Bystander behaviour in the context of workplace bullying: The influence of workplace friendship and managerialist HRM*. Premilla D’Cruz, Ph.D., Associate Professor, Organizational Behaviour, Indian Institute of Management Ahmedabad
Download Policy: Content on the Website is provided to you AS IS for your information and personal use and may not be sold / licensed / shared on other websites without getting consent from its author.While downloading, if for some reason you are not able to download a presentation, the publisher may have deleted the file from their server.
Premilla D’Cruz, Ph.D.,
Associate Professor, Organizational Behaviour,
Indian Institute of Management Ahmedabad

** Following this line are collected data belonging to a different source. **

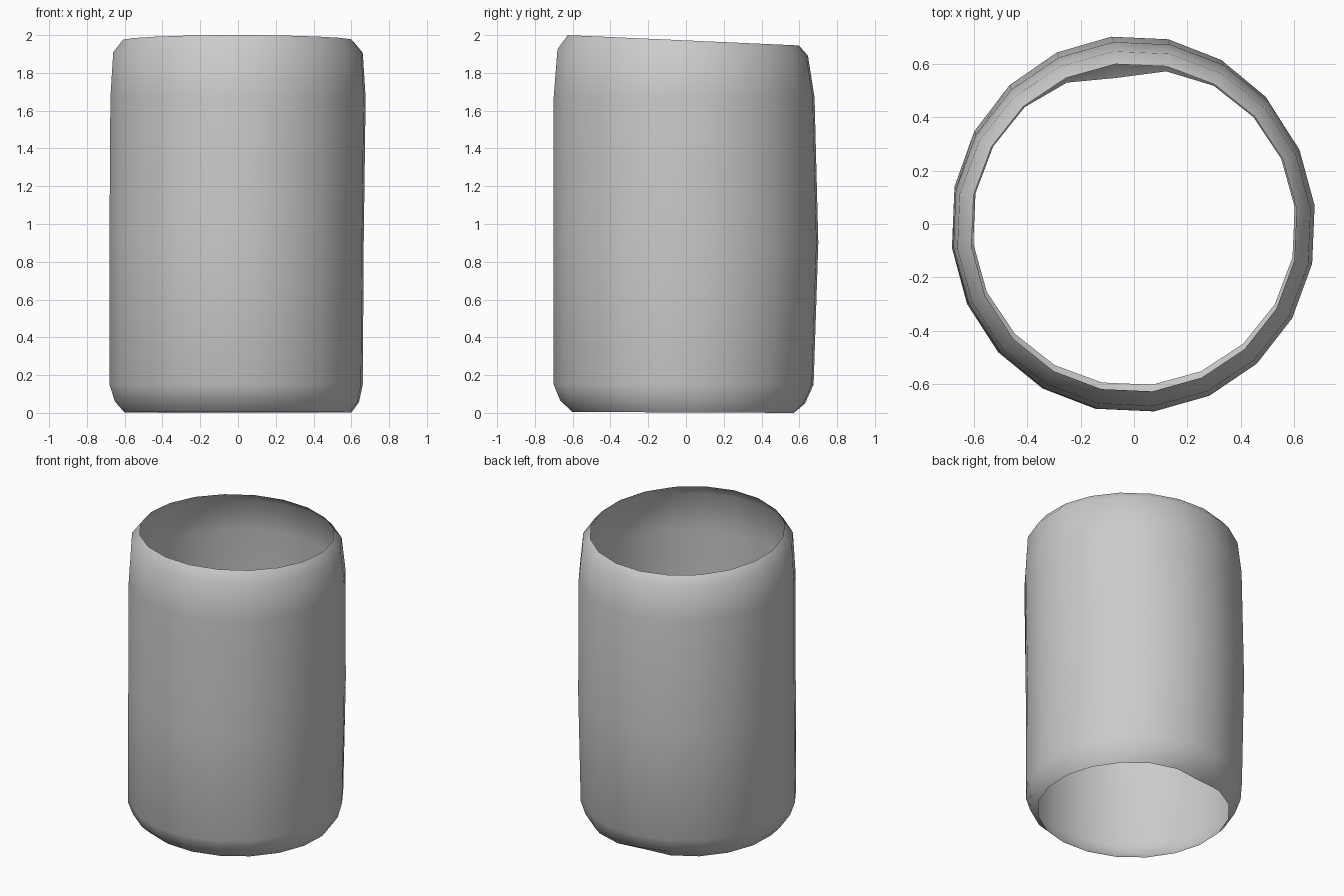
import bpy, bmesh, math

if "Cube" in bpy.data.objects:
    bpy.data.objects.remove(bpy.data.objects["Cube"])

SIDES = 20
PHASE = math.radians(6.5)

# Cross-sections: x min, x max, y min, y max, z at front, z at back
RINGS = [
    (-.605, .605, -.605, .595, .005, .0),
    (-.655, .645, -.67, .635, .065, .05),
    (-.685, .665, -.705, .68, .15, .15),
    (-.685, .67, -.705, .705, .90, .90),
    (-.68, .68, -.705, .685, 1.67, 1.67),
    (-.665, .665, -.685, .65, 1.925, 1.89),
    (-.612, .612, -.63, .602, 2.0, 1.945),
]

bm = bmesh.new()
loops = []
for i, (x0, x1, y0, y1, zf, zb) in enumerate(RINGS):
    loop = []
    for k in range(SIDES):
        a = PHASE + 2 * math.pi * k / SIDES
        c, s = math.cos(a), math.sin(a)
        x = (x0 + x1) / 2 + (x1 - x0) / 2 * c
        y = (y0 + y1) / 2 + (y1 - y0) / 2 * s
        z = zf + (zb - zf) * (s + 1) / 2
        # flattened stretch at the back of the bottom lip
        if i == 0 and k == 5:
            y -= .045
        if i == 0 and k in (4, 6):
            y -= .012
        loop.append(bm.verts.new((x, y, z)))
    loops.append(loop)

# Open sleeve wall between neighbouring rings
for lo, hi in zip(loops, loops[1:]):
    for k in range(SIDES):
        n = (k + 1) % SIDES
        bm.faces.new((lo[k], lo[n], hi[n], hi[k]))

mesh = bpy.data.meshes.new("sleeve")
bm.to_mesh(mesh)
bm.free()
sleeve = bpy.data.objects.new("sleeve", mesh)
bpy.context.collection.objects.link(sleeve)
for p in mesh.polygons:
    p.use_smooth = True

*Please see D’Cruz & Noronha, Employee Relations, Vol.3, Issue 3, 2011 for the full length paper
Workplace bullying is defined as subtle and/or obvious negative behaviours embodying aggression, hostility, intimidation and harm, characterized by repetition and persistence, displayed by an individual and/or group to another individual and/or group at work in the context of an existing or evolving unequal power relationship (Adapted from Einarsen, Hoel, Zapf & Cooper, 2011a; Hoel & Beale, 2006; Tracy, Lutgen-Sandvik & Alberts, 2006).
Interpersonal versus organizational levels of analysis
Other forms of harassment
The essential hallmarks of workplace bullying that distinguish it from other negative workplace behaviours are:
persistence including frequency and duration,
power disparity, and
intent (Einarsen, 2000; Einarsen et al, 2011a; Keashly & Harvey, 2004 & 2006; Lewis et al, 2008; Lutgen-Sandvik, 2005; Zapf & Einarsen, 2005).
Personal bullying - making insulting remarks, excessive teasing, spreading gossip or rumours, persistent criticism, playing practical jokes and intimidation
Work-related bullying - giving unreasonable deadlines or unmanageable workloads, excessive monitoring of work, or assigning meaningless tasks or even no tasks (Einarsen & Hoel, 2001)
a critical role in influencing bullying evolution and outcomes